Aim of the exercise: Although the entries contain pictures, only their words should be duplicated exactly.

Information shown:

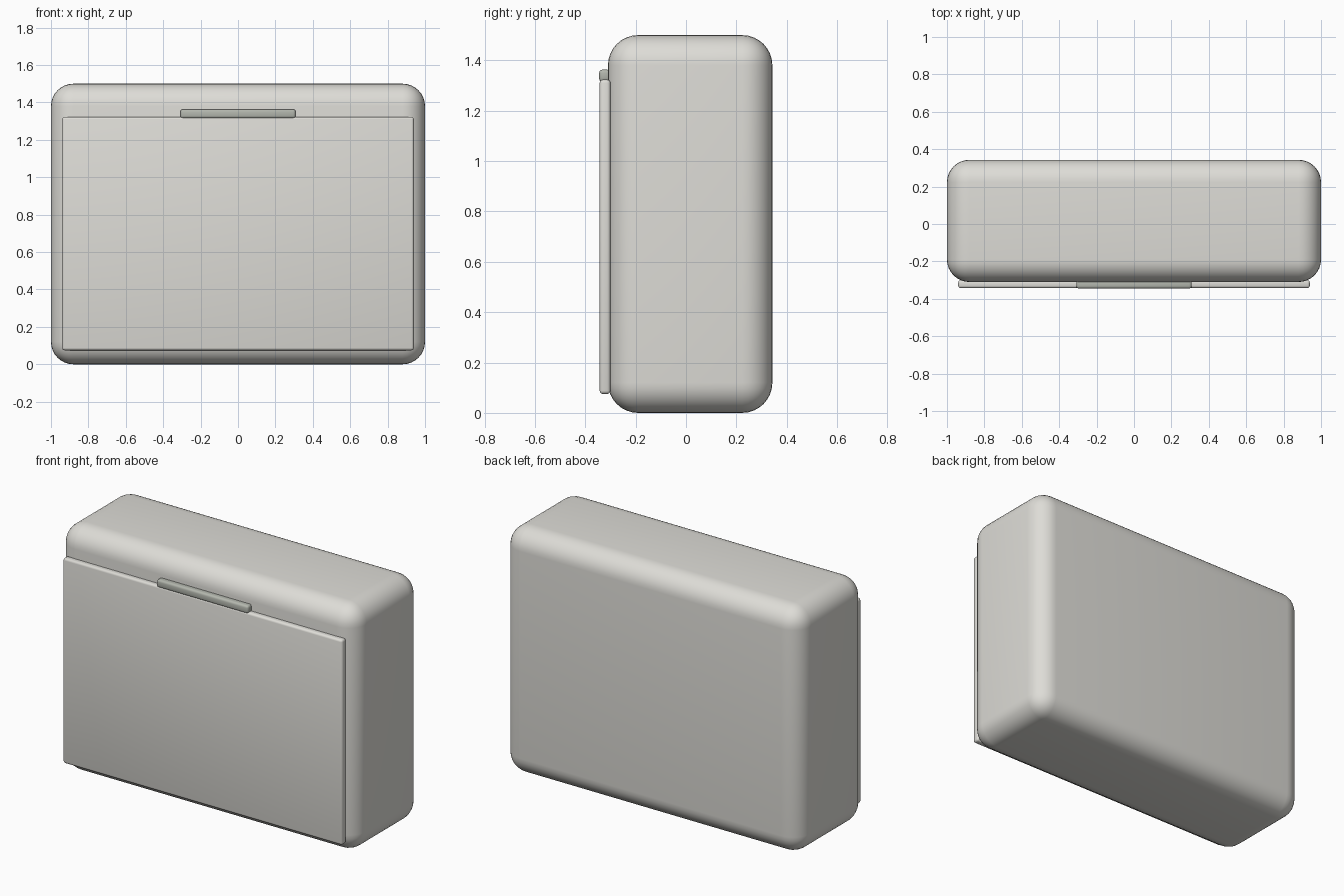
import bpy

cube = bpy.data.objects.get("Cube")
if cube:
    bpy.data.objects.remove(cube, do_unlink=True)


def material(name, rgb):
    mat = bpy.data.materials.new(name)
    mat.use_nodes = True
    colour = (*rgb, 1.0)
    mat.diffuse_color = colour
    mat.node_tree.nodes["Principled BSDF"].inputs["Base Color"].default_value = colour
    return mat


def rounded_box(name, low, high, radius, segments, mat):
    """Box between two corners with rounded edges."""
    centre = [(a + b) / 2 for a, b in zip(low, high)]
    bpy.ops.mesh.primitive_cube_add(size=1, location=centre)
    obj = bpy.context.object
    obj.name = name
    obj.scale = [b - a for a, b in zip(low, high)]
    bpy.ops.object.transform_apply(location=False, rotation=False, scale=True)
    bevel = obj.modifiers.new("Rounded edges", "BEVEL")
    bevel.width = radius
    bevel.segments = segments
    bpy.ops.object.modifier_apply(modifier=bevel.name)
    bpy.ops.object.shade_smooth_by_angle()
    obj.data.materials.append(mat)
    return obj


off_white = material("warm off white", (0.73, 0.72, 0.68))
grey = material("handle grey", (0.45, 0.47, 0.42))

# Main case
rounded_box("body", (-1, -0.31, 0), (1, 0.343, 1.5), 0.12, 8, off_white)

# Thin door on the front
rounded_box("front_door", (-0.94, -0.343, 0.075), (0.94, -0.3, 1.323), 0.013, 3, off_white)

# Grip bar along the top edge of the door
rounded_box("door_handle", (-0.308, -0.345, 1.315), (0.308, -0.3, 1.363), 0.013, 3, grey)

Task response:
import bpy

cube = bpy.data.objects.get("Cube")
if cube:
    bpy.data.objects.remove(cube, do_unlink=True)


def material(name, rgb):
    mat = bpy.data.materials.new(name)
    mat.use_nodes = True
    colour = (*rgb, 1.0)
    mat.diffuse_color = colour
    mat.node_tree.nodes["Principled BSDF"].inputs["Base Color"].default_value = colour
    return mat


def rounded_box(name, low, high, radius, segments, mat):
    """Box between two corners with rounded edges."""
    centre = [(a + b) / 2 for a, b in zip(low, high)]
    bpy.ops.mesh.primitive_cube_add(size=1, location=centre)
    obj = bpy.context.object
    obj.name = name
    obj.scale = [b - a for a, b in zip(low, high)]
    bpy.ops.object.transform_apply(location=False, rotation=False, scale=True)
    bevel = obj.modifiers.new("Rounded edges", "BEVEL")
    bevel.width = radius
    bevel.segments = segments
    bpy.ops.object.modifier_apply(modifier=bevel.name)
    bpy.ops.object.shade_smooth_by_angle()
    obj.data.materials.append(mat)
    return obj


off_white = material("warm off white", (0.73, 0.72, 0.68))
grey = material("handle grey", (0.45, 0.47, 0.42))

# Main case
rounded_box("body", (-1, -0.31, 0), (1, 0.343, 1.5), 0.12, 8, off_white)

# Thin door on the front
rounded_box("front_door", (-0.94, -0.343, 0.075), (0.94, -0.3, 1.323), 0.013, 3, off_white)

# Grip bar along the top edge of the door
rounded_box("door_handle", (-0.308, -0.345, 1.315), (0.308, -0.3, 1.363), 0.013, 3, grey)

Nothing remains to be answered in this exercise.